Presenters / Panellists:

Dr. Fernando Perini is the Team Leader for Education and Science at Canada's International Development Research Centre (IDRC). In the past 15 years, Fernando led a portfolio of projects advancing data ecosystems in developing countries in order to spur social change, increase government transparency, and support the Sustainable Development Goals (SDGs). In recent years he has contributed to several strategic IDRC initiatives, including open data for development, feminist open government, and artificial intelligence for development. Fernando has extensive international experience as a researcher, consultant, and lecturer, and holds a PhD from the University of Sussex (Science Policy Research Unit) in the management of technology and innovation.

Prof. Jeremy de Beer is a professor in the Faculty of Law at the University of Ottawa, where he creates and shapes ideas about technology innovation, intellectual property, and global trade and development. He is also a Faculty Member of the Centre for Law, Technology and Society, a Senior Fellow at the Centre for International Governance Innovation (CIGI), and a Senior Research Associate at the University of Cape Town’s IP Unit.

Mylène Bordeleau is a Program Officer for Democratic and Inclusive Governance at IDRC. The division is centered on two priorities: promoting vibrant and inclusive civic spaces that facilitate participation of all people in society; and strengthening accountable and transparent governance institutions.  She brings over twelve years of project and research management experience in the fields of gender equality, data and digital innovations, and inclusive governance, and has supported flagship initiatives including Open Data for Development and the Data for Development network.
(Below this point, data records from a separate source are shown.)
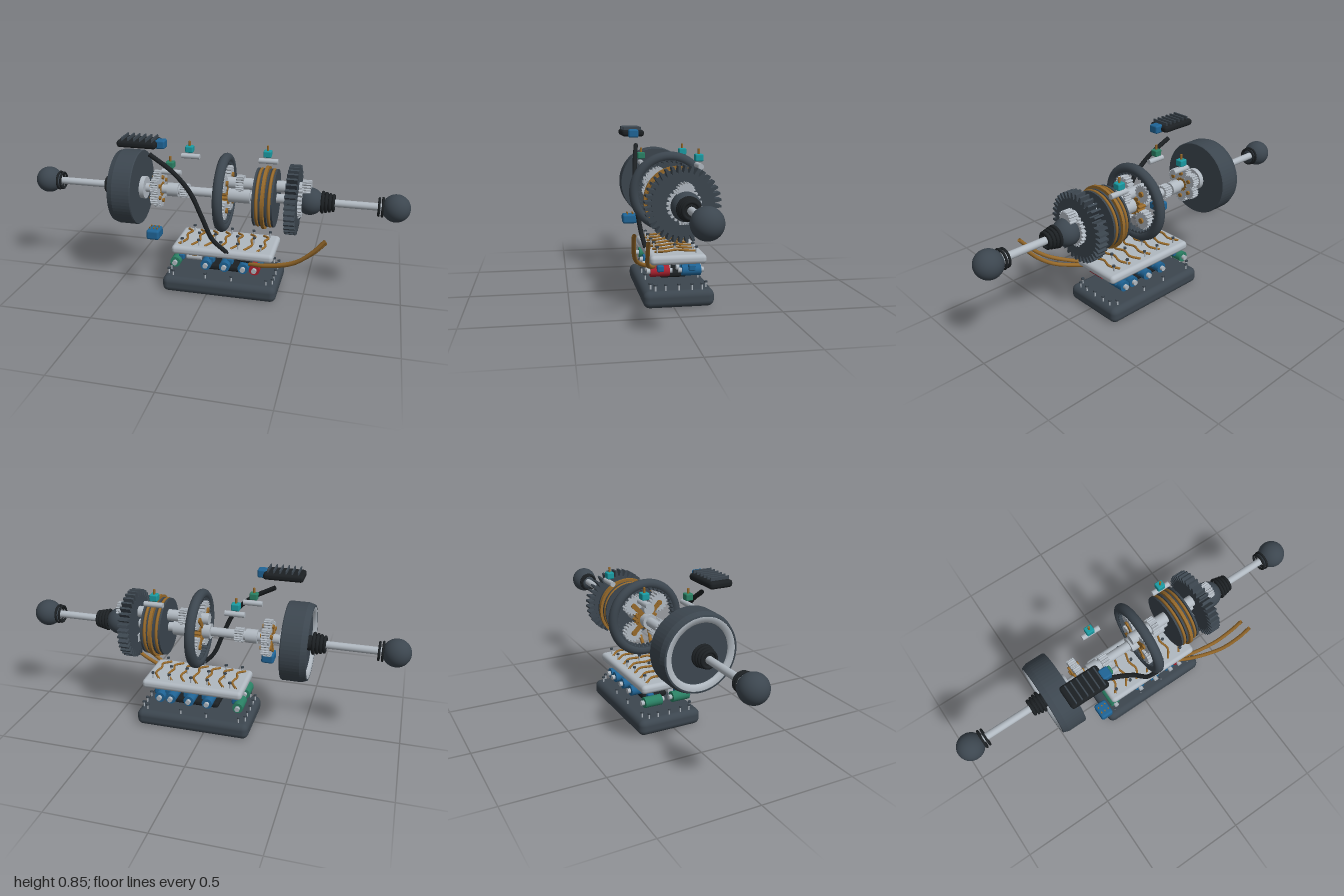
import * as THREE from 'three';
import { RoundedBoxGeometry } from 'three/addons/geometries/RoundedBoxGeometry.js';

const paint = (color) => new THREE.MeshStandardMaterial({ color, side: THREE.DoubleSide });
const DARK = paint(0x3c464f), BLACK = paint(0x1c2023), SILVER = paint(0xb0b8c0), GOLD = paint(0x96692a);
const BLUE = paint(0x1f6496), TEAL = paint(0x1a9aa2), RED = paint(0xa8202e), GREEN = paint(0x2a8064);
const AY = 0.52, AZ = -0.025; // main axis

export function createModel() {
  const root = new THREE.Group();
  const add = (name, geo, mat, x = 0, y = 0, z = 0, parent = root) => {
    const m = new THREE.Mesh(geo, mat);
    m.name = name;
    m.position.set(x, y, z);
    parent.add(m);
    return m;
  };
  const box = (name, mat, w, h, d, x, y, z, r = 0.008) =>
    add(name, new RoundedBoxGeometry(w, h, d, 3, r), mat, x, y, z);
  // cylinder running along x from x0 to x1
  const rod = (name, mat, r, x0, x1, y = AY, z = AZ, seg = 32) =>
    add(name, new THREE.CylinderGeometry(r, r, x1 - x0, seg).rotateZ(-Math.PI / 2), mat, (x0 + x1) / 2, y, z);
  // turned part around the main axis, profile as [radius, x]
  const turned = (name, mat, pts) => add(name,
    new THREE.LatheGeometry(pts.map(([r, x]) => new THREE.Vector2(r, x)), 64).rotateZ(-Math.PI / 2).toNonIndexed(),
    mat, 0, AY, AZ);
  const ringX = (name, mat, R, t, x, y = AY) =>
    add(name, new THREE.TorusGeometry(R, t, 12, 64).rotateY(Math.PI / 2), mat, x, y, AZ);
  const tube = (name, mat, r, pts) => add(name,
    new THREE.TubeGeometry(new THREE.CatmullRomCurve3(pts.map((p) => new THREE.Vector3(...p))), 40, r, 10), mat);

  const toothed = (Ctor, n, outer, inner) => {
    const s = new Ctor();
    for (let i = 0; i < n; i++) {
      [[0, inner], [0.22, inner], [0.45, outer], [0.77, outer]].forEach(([f, r], k) => {
        const a = ((i + f) / n) * Math.PI * 2;
        s[i + k ? 'lineTo' : 'moveTo'](Math.cos(a) * r, Math.sin(a) * r);
      });
    }
    s.closePath();
    return s;
  };
  const extrudeX = (shape, w) => new THREE.ExtrudeGeometry(shape, { depth: w, bevelEnabled: false, curveSegments: 32 })
    .translate(0, 0, -w / 2).rotateY(Math.PI / 2);
  const gear = (name, mat, n, outer, depth, w, x, y = AY, z = AZ) =>
    add(name, extrudeX(toothed(THREE.Shape, n, outer, outer - depth), w), mat, x, y, z);

  // half shafts with ball joints, clamp rings and boots
  for (const s of [-1, 1]) {
    add('ballJoint', new THREE.SphereGeometry(0.07, 32, 24), DARK, s * 0.93, AY, AZ);
    ringX('ballClamp', BLACK, 0.046, 0.006, s * 0.865);
    ringX('ballClamp', BLACK, 0.043, 0.006, s * 0.847);
    const [a, b] = s < 0 ? [-0.9, -0.4] : [0.45, 0.9];
    rod('halfShaft', SILVER, 0.019, a, b);
    const start = s < 0 ? 0.53 : 0.57;
    for (let i = 0; i < 4; i++) ringX('boot', BLACK, 0.05 - i * 0.004, 0.008, s * (start + i * 0.018));
    rod('bootCore', BLACK, 0.038, s < 0 ? -0.585 : 0.56, s < 0 ? -0.5 : 0.625);
  }
  add('jointHousing', new THREE.SphereGeometry(0.07, 32, 24), DARK, 0.505, AY, AZ);

  // converter drum with an inset pale rim
  turned('drum', DARK, [[0, -0.39], [0.197, -0.39], [0.2, -0.395], [0.2, -0.49], [0.19, -0.518], [0.182, -0.52],
    [0.18, -0.505], [0.148, -0.5], [0, -0.5]]).geometry.computeVertexNormals();
  turned('drumRim', SILVER, [[0.182, -0.515], [0.18, -0.519], [0.153, -0.515], [0.15, -0.495]]);
  rod('drumFlange', SILVER, 0.06, -0.39, -0.365);

  // main shaft, collars and layshaft
  rod('mainShaft', SILVER, 0.024, -0.4, 0.46);
  rod('collar', SILVER, 0.036, -0.245, -0.185);
  gear('splinedCollar', SILVER, 16, 0.038, 0.006, 0.045, -0.15);
  rod('hub', SILVER, 0.04, 0, 0.2);
  rod('layshaft', SILVER, 0.03, 0.01, 0.48, 0.586);
  gear('layshaftGear', SILVER, 18, 0.044, 0.008, 0.04, 0.147, 0.586);
  gear('layshaftGear', SILVER, 18, 0.044, 0.008, 0.045, 0.487, 0.586);

  // planetary sets: gold sun and carrier arms, pale planets
  const planetary = (x, y, sunR, planetR, dist, count, w) => {
    gear('sunGear', GOLD, 14, sunR, sunR * 0.2, w * 1.1, x, y);
    for (let i = 0; i < count; i++) {
      const a = ((i + 0.5) / count) * Math.PI * 2;
      const py = y + Math.sin(a) * dist, pz = AZ + Math.cos(a) * dist;
      gear('planetGear', SILVER, 16, planetR, planetR * 0.18, w, x, py, pz);
      rod('planetPin', GOLD, planetR * 0.28, x - w * 0.75, x + w * 0.75, py, pz, 16);
      const arm = add('carrierArm', new THREE.BoxGeometry(w * 0.15, planetR * 0.5, dist), GOLD,
        x - w * 0.6, (y + py) / 2, (AZ + pz) / 2);
      arm.rotation.x = -a;
    }
  };
  planetary(-0.298, AY, 0.04, 0.038, 0.064, 6, 0.04);
  planetary(0.065, 0.53, 0.062, 0.05, 0.104, 4, 0.04);

  // ring gear with rounded rim and inner teeth
  ringX('ringGearRim', DARK, 0.181, 0.026, 0.063, 0.528);
  const ringShape = new THREE.Shape().absarc(0, 0, 0.18, 0, Math.PI * 2);
  ringShape.holes.push(toothed(THREE.Path, 40, 0.16, 0.15));
  add('ringGearTeeth', extrudeX(ringShape, 0.036), DARK, 0.063, 0.528, AZ);

  // clutch pack: alternating plates
  for (let i = 0; i < 7; i++) {
    const x = 0.235 + i * 0.016;
    if (i % 2) ringX('frictionRing', GOLD, 0.146, 0.007, x);
    rod('clutchPlate', i % 2 ? GOLD : DARK, i % 2 ? 0.146 : 0.15, x - 0.005, x + 0.005, AY, AZ, 48);
  }
  const band = new THREE.Shape().absarc(0, 0, 0.163, 0, Math.PI * 2);
  band.holes.push(new THREE.Path().absarc(0, 0, 0.14, 0, Math.PI * 2));
  add('clutchBand', extrudeX(band, 0.016), GOLD, 0.283, AY, AZ);

  // final drive: crown gear, side gear, upright pinion
  gear('crownGear', DARK, 36, 0.18, 0.032, 0.055, 0.422);
  gear('sideGear', SILVER, 22, 0.083, 0.012, 0.022, 0.46);
  gear('pinionGear', SILVER, 20, 0.045, 0.007, 0.042, 0.415, 0.448).rotation.z = Math.PI / 2;
  rod('crownHub', DARK, 0.055, 0.45, 0.52);

  // bolts: shank and head standing on a surface
  const bolt = (x, y, z, h) => {
    const g = new THREE.Group();
    g.name = 'bolt';
    g.position.set(x, y, z);
    add('shank', new THREE.CylinderGeometry(0.004, 0.004, h, 10), SILVER, 0, h / 2, 0, g);
    add('head', new THREE.CylinderGeometry(0.009, 0.009, 0.008, 6), DARK, 0, h, 0, g);
    root.add(g);
  };

  // oil pan and filter
  box('oilPan', DARK, 0.61, 0.086, 0.35, 0.065, 0.043, -0.025, 0.032);
  for (const x of [-0.185, -0.01, 0.13, 0.315]) for (const z of [0.11, -0.165]) bolt(x, 0.08, z, 0.034);
  for (const x of [-0.215, 0.345]) for (const z of [0.09, 0.04, -0.025, -0.09, -0.14]) bolt(x, 0.075, z, 0.039);
  box('oilFilter', BLACK, 0.245, 0.034, 0.14, 0.067, 0.123, -0.025, 0.014);

  // valve body with curved channels
  box('valveBody', SILVER, 0.54, 0.047, 0.28, 0.075, 0.232, -0.025, 0.02);
  for (let i = 0; i < 7; i++) {
    const x = -0.14 + i * 0.07;
    tube('valveChannel', GOLD, 0.006, [[x - 0.02, 0.259, 0.08], [x + 0.012, 0.268, 0.03], [x, 0.272, -0.025],
      [x + 0.012, 0.268, -0.08], [x - 0.02, 0.259, -0.127]]);
    bolt(x - 0.005, 0.25, [0.07, -0.025, -0.12][i % 3], 0.036);
    bolt(x + 0.015, 0.25, [-0.12, 0.07, -0.025][i % 3], 0.036);
  }

  // solenoids in two rows, each with a connector
  const solenoid = (mat, x, z) => {
    const along = (name, m, r, len) =>
      add(name, new THREE.CylinderGeometry(r, r, len, 24).rotateX(Math.PI / 2), m, x, 0.16, z);
    along('solenoid', mat, 0.028, 0.095);
    along('solenoidCore', SILVER, 0.013, 0.128);
    box('solenoidPlug', BLUE, 0.03, 0.032, 0.035, x + 0.025, 0.178, z, 0.007);
  };
  for (const [x, front, back] of [[-0.175, GREEN, GREEN], [-0.01, BLUE, BLUE], [0.09, BLUE, BLUE], [0.19, BLUE, BLUE],
    [0.25, RED, BLUE]]) {
    solenoid(front, x, 0.055);
    solenoid(back, x, -0.103);
  }
  rod('accumulator', SILVER, 0.018, -0.13, -0.05, 0.17, 0.03);
  add('accumulatorCap', new THREE.CylinderGeometry(0.022, 0.022, 0.03, 20), GOLD, -0.085, 0.197, 0.03);

  // filler tube and cooler lines
  tube('fillerTube', BLACK, 0.012, [[-0.3, 0.745, 0.1], [-0.17, 0.665, 0.122], [-0.08, 0.57, 0.135], [-0.02, 0.44, 0.132],
    [0.03, 0.32, 0.118], [0.1, 0.25, 0.105]]);
  tube('drainHose', BLACK, 0.009, [[0.1, 0.25, 0.105], [0.16, 0.215, 0.1], [0.23, 0.19, 0.07]]);
  tube('coolerLine', GOLD, 0.01, [[0.22, 0.182, 0.08], [0.32, 0.21, 0.14], [0.46, 0.27, 0.2], [0.55, 0.345, 0.22],
    [0.61, 0.415, 0.225]]);
  tube('coolerLine', GOLD, 0.01, [[0.22, 0.178, 0.07], [0.32, 0.2, 0.11], [0.46, 0.25, 0.145], [0.55, 0.315, 0.157],
    [0.61, 0.38, 0.162]]);

  // finned control unit and plug
  box('controlUnit', BLACK, 0.205, 0.036, 0.122, -0.343, 0.812, 0.121, 0.015);
  for (let i = 0; i < 6; i++) box('coolingFin', DARK, 0.007, 0.03, 0.1, -0.417 + i * 0.031, 0.831, 0.124, 0.002);
  box('controlPlug', BLUE, 0.05, 0.044, 0.054, -0.23, 0.812, 0.123, 0.009);

  // electrical connector with pins
  box('connector', BLUE, 0.068, 0.052, 0.084, -0.272, 0.336, 0.141, 0.012);
  for (let i = 0; i < 6; i++) {
    add('connectorPin', new THREE.CylinderGeometry(0.004, 0.004, 0.014, 8), GOLD,
      -0.292 + (i % 3) * 0.02, 0.364, 0.125 + (i > 2 ? 0.03 : 0));
  }

  // speed sensors
  for (const [x, y, z, mat] of [[-0.155, 0.677, -0.135, TEAL], [0.265, 0.68, -0.135, TEAL], [-0.195, 0.655, 0.085, GREEN]]) {
    rod('sensorBody', SILVER, 0.014, x - 0.045, x + 0.055, y, z, 20);
    box('sensorPlug', mat, 0.042, 0.035, 0.04, x, y + 0.04, z, 0.006);
    add('sensorPin', new THREE.CylinderGeometry(0.006, 0.006, 0.03, 10), GOLD, x, y + 0.068, z);
  }
  return root;
}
Natasha Chhabra is a researcher and consultant. She has over a decade of experience in policy research, advocacy, and monitoring and evaluation. Currently, she is a Ph.D. candidate in the Department of Sociology at the University of Maryland, College Park. She is also an independent consultant providing support to a global survey on Technology-Facilitated Gender-Based Violence being conducted by the Centre for International Governance Innovation (CIGI) and an advisory committee member for the Feminist Internet Research Network (FIRN).